> _To do_: When you reach the line that contains "const points = (list) => list.map(([x, y])" in the data below, start reproducing lines exactly, and stop after the line that contains "for (const x".
== Segment start ==
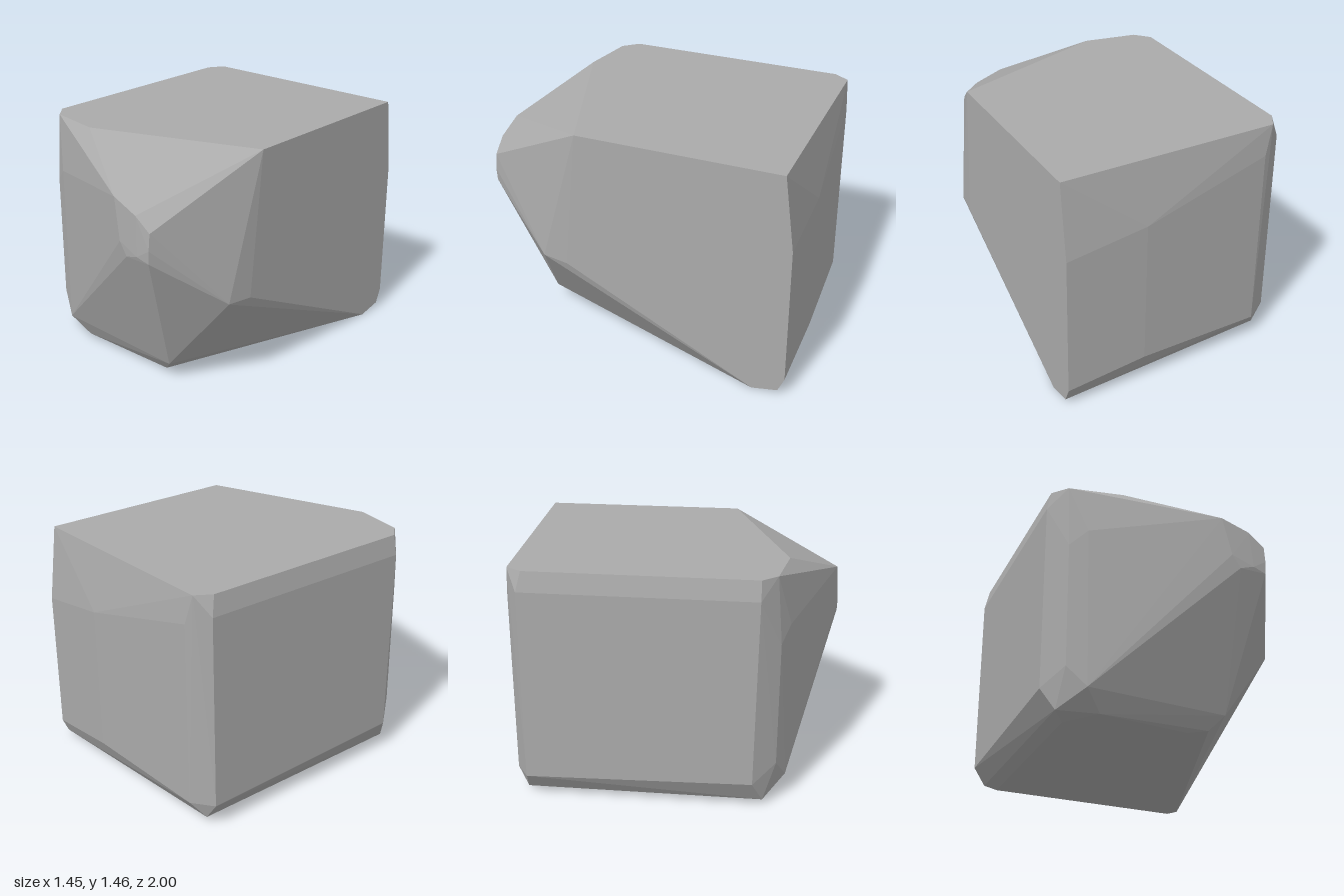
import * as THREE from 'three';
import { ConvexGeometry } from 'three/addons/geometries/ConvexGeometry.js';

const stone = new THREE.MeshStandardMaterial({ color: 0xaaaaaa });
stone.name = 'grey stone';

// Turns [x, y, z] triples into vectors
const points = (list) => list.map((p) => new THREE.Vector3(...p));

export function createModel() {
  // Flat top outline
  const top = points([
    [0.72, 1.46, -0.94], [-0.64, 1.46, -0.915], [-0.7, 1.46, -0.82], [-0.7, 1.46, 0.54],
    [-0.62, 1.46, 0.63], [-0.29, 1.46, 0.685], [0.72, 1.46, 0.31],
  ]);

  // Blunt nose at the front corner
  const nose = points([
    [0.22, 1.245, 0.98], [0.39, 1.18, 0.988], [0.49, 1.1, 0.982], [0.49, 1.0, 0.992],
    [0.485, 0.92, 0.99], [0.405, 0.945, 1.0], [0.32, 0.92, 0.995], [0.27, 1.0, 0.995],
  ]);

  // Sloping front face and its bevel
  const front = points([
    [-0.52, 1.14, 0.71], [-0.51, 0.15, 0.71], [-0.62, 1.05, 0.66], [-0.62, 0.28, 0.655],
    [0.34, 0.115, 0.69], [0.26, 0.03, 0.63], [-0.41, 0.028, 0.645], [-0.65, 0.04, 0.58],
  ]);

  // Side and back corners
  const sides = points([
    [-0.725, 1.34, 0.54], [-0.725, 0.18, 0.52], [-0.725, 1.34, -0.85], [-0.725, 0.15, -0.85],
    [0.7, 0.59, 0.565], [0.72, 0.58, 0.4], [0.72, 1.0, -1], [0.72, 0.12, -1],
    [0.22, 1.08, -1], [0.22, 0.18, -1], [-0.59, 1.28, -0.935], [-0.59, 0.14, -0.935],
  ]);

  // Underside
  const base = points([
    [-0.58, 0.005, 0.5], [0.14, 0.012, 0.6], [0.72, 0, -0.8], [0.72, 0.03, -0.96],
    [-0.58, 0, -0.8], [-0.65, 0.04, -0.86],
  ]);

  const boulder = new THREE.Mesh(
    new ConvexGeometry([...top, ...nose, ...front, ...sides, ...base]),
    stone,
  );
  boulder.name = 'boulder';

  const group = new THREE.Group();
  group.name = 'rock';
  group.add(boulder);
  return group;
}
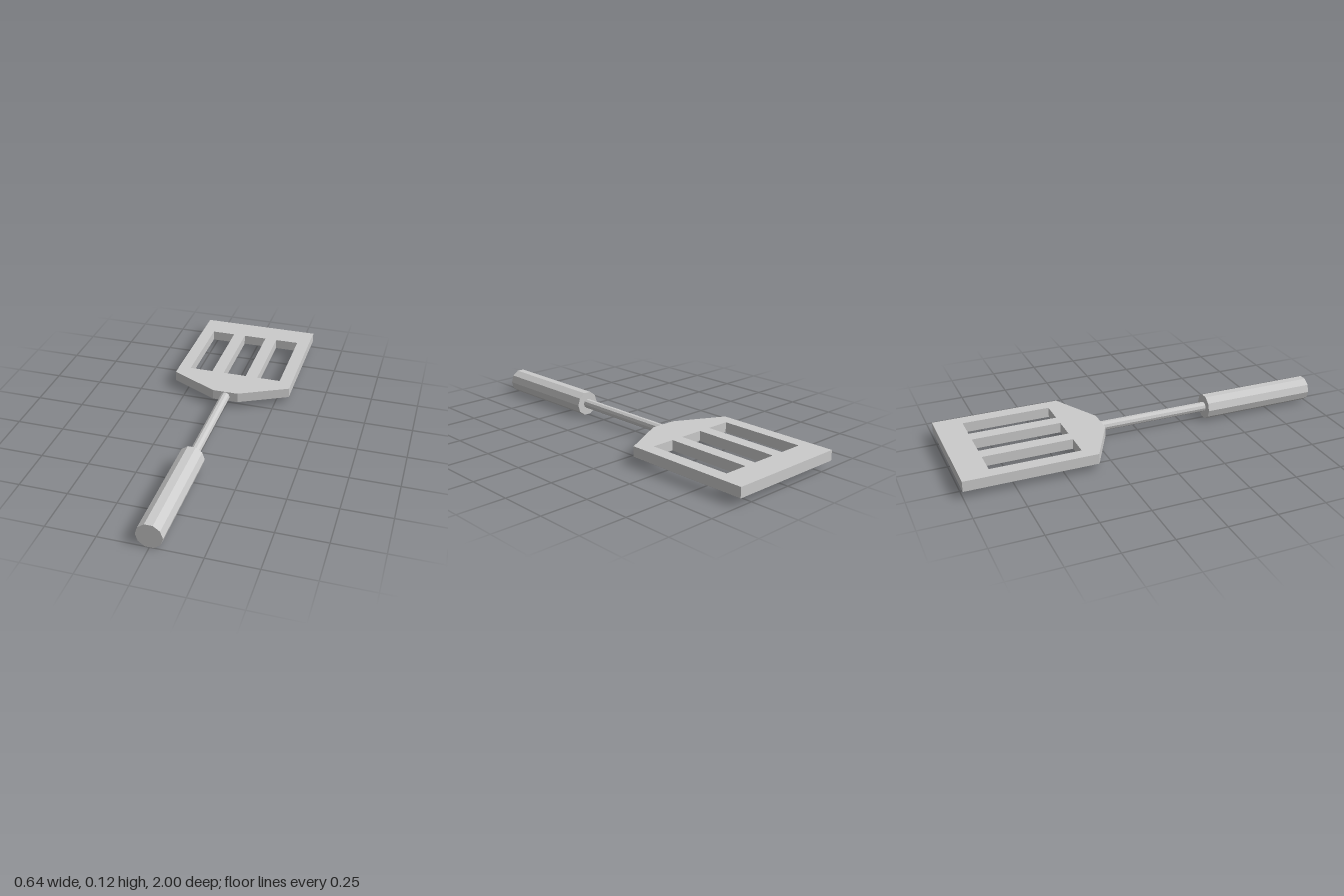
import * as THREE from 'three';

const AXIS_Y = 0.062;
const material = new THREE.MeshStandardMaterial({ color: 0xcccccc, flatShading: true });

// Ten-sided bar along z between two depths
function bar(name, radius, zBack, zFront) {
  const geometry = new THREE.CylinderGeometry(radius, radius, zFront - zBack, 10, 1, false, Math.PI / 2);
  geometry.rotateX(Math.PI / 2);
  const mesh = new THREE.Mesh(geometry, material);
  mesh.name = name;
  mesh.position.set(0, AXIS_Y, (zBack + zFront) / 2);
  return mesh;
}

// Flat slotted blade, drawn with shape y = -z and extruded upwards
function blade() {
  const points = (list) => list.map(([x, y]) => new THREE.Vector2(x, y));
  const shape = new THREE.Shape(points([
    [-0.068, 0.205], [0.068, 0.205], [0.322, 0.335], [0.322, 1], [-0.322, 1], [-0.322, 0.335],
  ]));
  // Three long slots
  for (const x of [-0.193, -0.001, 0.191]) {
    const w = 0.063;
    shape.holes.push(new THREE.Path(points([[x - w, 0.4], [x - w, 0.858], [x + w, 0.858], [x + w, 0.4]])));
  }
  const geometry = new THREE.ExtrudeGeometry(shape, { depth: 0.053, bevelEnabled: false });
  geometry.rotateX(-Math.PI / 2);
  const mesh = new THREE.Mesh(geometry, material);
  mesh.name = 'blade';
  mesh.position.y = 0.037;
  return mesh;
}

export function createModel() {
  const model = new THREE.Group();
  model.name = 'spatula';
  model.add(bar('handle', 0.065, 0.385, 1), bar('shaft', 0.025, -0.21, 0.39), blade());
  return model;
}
== Segment end ==
== Segment start ==
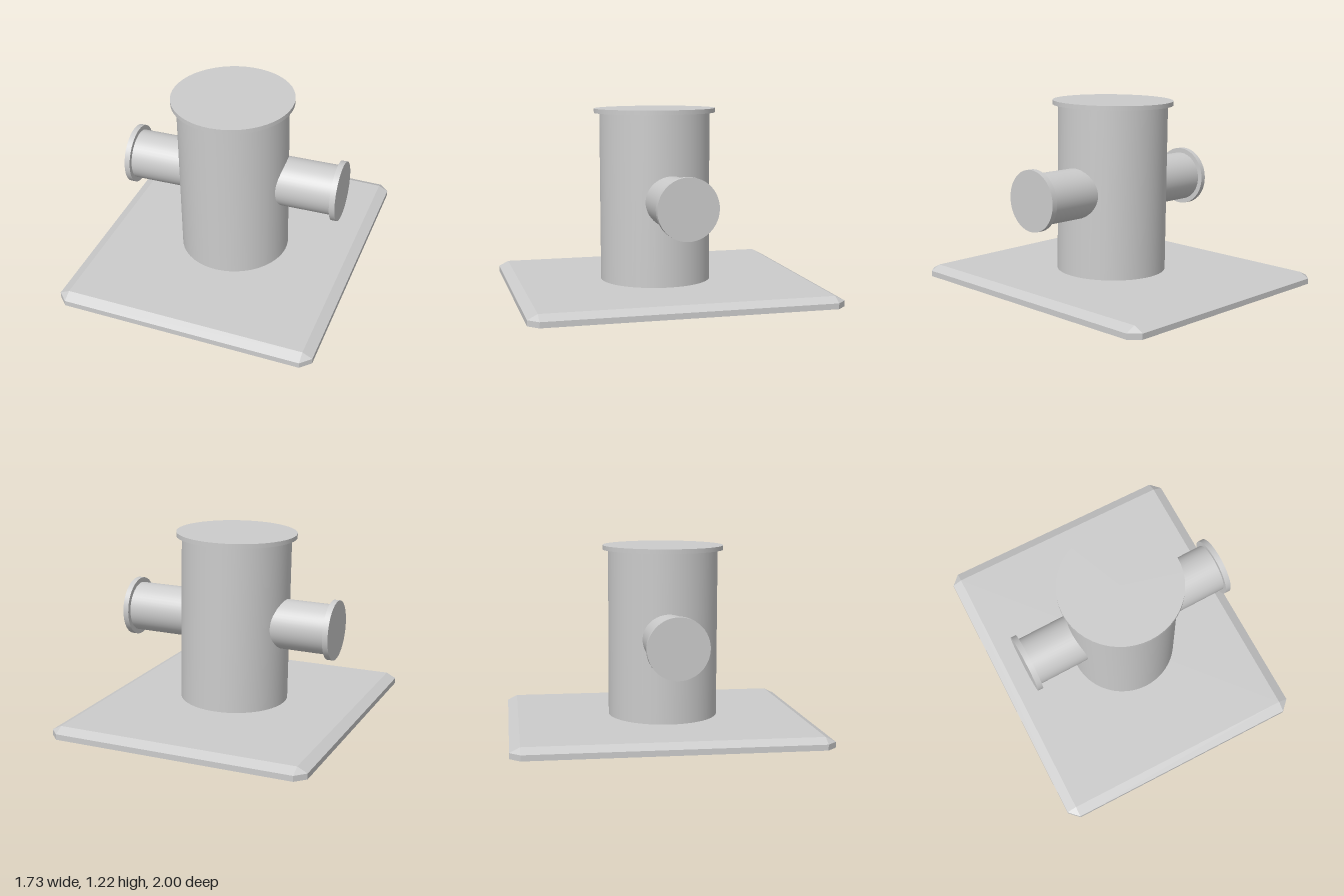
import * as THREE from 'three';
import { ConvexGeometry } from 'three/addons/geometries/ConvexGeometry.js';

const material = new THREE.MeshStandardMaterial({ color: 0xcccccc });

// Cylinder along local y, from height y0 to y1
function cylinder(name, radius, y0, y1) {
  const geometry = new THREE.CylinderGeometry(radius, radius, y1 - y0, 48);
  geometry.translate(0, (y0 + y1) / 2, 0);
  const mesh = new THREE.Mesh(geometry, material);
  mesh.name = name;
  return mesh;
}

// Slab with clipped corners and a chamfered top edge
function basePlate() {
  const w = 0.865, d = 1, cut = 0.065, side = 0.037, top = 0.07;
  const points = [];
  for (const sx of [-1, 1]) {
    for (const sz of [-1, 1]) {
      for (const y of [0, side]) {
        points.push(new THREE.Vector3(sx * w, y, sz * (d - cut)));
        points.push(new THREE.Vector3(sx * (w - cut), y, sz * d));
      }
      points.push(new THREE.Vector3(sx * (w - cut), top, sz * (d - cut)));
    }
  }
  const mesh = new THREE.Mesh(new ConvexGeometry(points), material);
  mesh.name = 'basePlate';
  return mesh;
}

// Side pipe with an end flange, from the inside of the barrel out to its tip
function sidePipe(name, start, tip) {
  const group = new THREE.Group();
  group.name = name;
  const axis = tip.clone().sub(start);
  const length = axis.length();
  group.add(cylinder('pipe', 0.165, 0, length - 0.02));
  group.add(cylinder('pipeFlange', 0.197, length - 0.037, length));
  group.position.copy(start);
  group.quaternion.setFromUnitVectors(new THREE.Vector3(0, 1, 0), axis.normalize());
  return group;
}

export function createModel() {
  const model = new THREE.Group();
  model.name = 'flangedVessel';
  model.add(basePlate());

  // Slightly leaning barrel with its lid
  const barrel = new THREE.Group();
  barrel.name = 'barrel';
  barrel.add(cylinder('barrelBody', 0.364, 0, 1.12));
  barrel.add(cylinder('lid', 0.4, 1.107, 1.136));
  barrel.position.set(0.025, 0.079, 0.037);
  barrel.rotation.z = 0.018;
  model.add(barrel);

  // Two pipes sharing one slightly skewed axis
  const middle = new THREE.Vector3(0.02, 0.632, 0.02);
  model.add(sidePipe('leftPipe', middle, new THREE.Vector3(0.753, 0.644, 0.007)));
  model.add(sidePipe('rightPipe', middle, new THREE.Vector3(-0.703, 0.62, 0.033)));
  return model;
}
== Segment end ==
> _Solution to the problem_:
  const points = (list) => list.map(([x, y]) => new THREE.Vector2(x, y));
  const shape = new THREE.Shape(points([
    [-0.068, 0.205], [0.068, 0.205], [0.322, 0.335], [0.322, 1], [-0.322, 1], [-0.322, 0.335],
  ]));
  // Three long slots
  for (const x of [-0.193, -0.001, 0.191]) {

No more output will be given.